A survey of surgical draping practices in small-animal practice in the UK

Peter J Delisser

Research output: Contribution to journalArticle (Academic Journal)peer-review

Abstract

Veterinary practices in the United Kingdom were surveyed to compare their surgical draping practices with Royal College of Veterinary Surgeons (RCVS) accreditation tier and other surgery-related factors. Using descriptive statistics and logistic or ordinal regression analysis (where appropriate), the relationships between draping material and accreditation tier and other surgery-related factors were assessed. Procedures were categorised as short or long. Two hundred and sixty-nine surveys were completed. Reusable drapes were used in 66 per cent of practices. Antibiotics were administered routinely in 38 per cent of short and 93 per cent of long procedures. Practices accredited as a Veterinary Hospital (VH) were 6.3–7.2 (short and long surgeries, respectively) times more likely to use disposable drapes, when compared with non-accredited practices. Use of dedicated surgical attire, draping the whole animal/table, and routine antibiotic usage were also positively correlated with disposable drape usage. Fifty-one per cent of practices rated infection rate as most important when choosing drape material. ‘Best practice’ techniques are associated with lower importance given to infection rate, and higher importance given to financial cost, when choosing drape material. Disposable drape use correlates with RCVS accreditation and with other aspects of surgical technique. Importance ratings awarded correlate with best practice procedures. Clinical relevance ‘Best practice’ draping procedures, that are not governed by RCVS accreditation scheme, are also more frequently performed in accredited VHs.
Original languageEnglish
Pages (from-to)326
JournalVeterinary Record
Volume171
Issue number13
Early online date16 Aug 2012
DOIs
Publication statusPublished - 29 Sep 2012

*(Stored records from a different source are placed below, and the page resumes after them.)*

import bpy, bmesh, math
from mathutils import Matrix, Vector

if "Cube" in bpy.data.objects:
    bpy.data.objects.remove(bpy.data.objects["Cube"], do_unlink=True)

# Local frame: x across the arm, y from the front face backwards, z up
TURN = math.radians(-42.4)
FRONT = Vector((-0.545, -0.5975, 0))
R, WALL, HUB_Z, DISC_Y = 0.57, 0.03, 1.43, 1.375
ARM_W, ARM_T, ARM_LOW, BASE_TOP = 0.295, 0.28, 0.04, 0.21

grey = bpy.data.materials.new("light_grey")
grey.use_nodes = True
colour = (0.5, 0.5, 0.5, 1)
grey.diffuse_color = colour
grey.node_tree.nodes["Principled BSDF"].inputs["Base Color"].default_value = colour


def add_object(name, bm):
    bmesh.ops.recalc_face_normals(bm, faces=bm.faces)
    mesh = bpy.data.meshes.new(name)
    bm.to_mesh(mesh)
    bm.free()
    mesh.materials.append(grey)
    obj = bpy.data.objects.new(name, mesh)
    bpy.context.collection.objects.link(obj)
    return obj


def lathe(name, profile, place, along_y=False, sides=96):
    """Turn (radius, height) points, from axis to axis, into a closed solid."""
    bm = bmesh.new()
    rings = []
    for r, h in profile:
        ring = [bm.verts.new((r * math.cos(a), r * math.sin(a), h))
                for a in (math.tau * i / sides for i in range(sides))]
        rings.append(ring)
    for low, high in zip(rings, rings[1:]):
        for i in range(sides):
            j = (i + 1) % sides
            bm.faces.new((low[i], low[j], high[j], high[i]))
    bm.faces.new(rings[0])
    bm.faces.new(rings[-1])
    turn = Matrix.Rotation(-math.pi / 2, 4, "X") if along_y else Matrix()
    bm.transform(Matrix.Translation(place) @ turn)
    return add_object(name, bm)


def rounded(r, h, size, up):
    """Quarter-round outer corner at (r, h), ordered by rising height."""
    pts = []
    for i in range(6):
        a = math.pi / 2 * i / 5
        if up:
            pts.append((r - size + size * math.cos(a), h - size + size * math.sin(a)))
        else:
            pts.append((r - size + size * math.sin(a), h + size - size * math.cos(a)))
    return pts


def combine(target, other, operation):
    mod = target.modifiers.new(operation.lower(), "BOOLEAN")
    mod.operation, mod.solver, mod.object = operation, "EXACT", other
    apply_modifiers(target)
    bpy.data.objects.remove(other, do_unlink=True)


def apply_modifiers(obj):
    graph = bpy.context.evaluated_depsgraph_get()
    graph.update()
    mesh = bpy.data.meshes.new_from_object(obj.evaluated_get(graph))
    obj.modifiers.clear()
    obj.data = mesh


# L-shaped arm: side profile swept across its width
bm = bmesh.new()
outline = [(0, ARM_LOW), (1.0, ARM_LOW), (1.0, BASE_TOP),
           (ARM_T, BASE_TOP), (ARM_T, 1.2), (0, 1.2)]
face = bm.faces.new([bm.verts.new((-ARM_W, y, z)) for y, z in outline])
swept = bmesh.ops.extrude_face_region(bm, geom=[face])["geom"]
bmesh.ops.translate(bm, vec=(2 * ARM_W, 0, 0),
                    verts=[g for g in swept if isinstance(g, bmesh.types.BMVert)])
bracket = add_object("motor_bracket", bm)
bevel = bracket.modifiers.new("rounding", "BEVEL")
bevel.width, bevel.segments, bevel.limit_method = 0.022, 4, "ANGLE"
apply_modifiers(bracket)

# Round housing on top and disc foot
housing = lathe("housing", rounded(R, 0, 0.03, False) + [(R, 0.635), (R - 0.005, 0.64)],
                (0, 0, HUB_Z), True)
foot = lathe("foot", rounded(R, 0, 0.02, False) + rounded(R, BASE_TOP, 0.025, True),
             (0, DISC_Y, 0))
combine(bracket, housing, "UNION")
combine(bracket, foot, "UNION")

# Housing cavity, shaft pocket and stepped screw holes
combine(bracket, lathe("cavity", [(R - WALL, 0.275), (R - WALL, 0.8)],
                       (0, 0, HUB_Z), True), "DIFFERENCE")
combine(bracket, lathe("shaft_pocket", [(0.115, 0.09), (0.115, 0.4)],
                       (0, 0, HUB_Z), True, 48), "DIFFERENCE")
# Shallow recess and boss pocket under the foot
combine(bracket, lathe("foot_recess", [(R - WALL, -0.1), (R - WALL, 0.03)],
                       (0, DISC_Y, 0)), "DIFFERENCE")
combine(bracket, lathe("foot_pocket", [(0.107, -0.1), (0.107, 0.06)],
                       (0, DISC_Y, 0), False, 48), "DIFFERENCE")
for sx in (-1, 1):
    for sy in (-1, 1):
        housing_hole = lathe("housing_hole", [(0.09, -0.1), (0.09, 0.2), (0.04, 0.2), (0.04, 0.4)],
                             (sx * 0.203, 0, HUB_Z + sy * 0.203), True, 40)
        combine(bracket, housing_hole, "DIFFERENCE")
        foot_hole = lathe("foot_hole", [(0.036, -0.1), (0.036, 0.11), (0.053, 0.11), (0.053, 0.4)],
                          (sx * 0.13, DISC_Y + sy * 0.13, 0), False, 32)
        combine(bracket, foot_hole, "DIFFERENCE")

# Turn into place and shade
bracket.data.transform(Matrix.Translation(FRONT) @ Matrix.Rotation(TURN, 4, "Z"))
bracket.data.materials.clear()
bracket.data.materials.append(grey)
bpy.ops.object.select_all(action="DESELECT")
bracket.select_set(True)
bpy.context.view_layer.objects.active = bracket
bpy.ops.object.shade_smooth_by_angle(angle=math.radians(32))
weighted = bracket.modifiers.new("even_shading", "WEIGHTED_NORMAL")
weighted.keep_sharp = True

Fingerprint Dive into the research topics of 'A survey of surgical draping practices in small-animal practice in the UK'. Together they form a unique fingerprint.

Cite this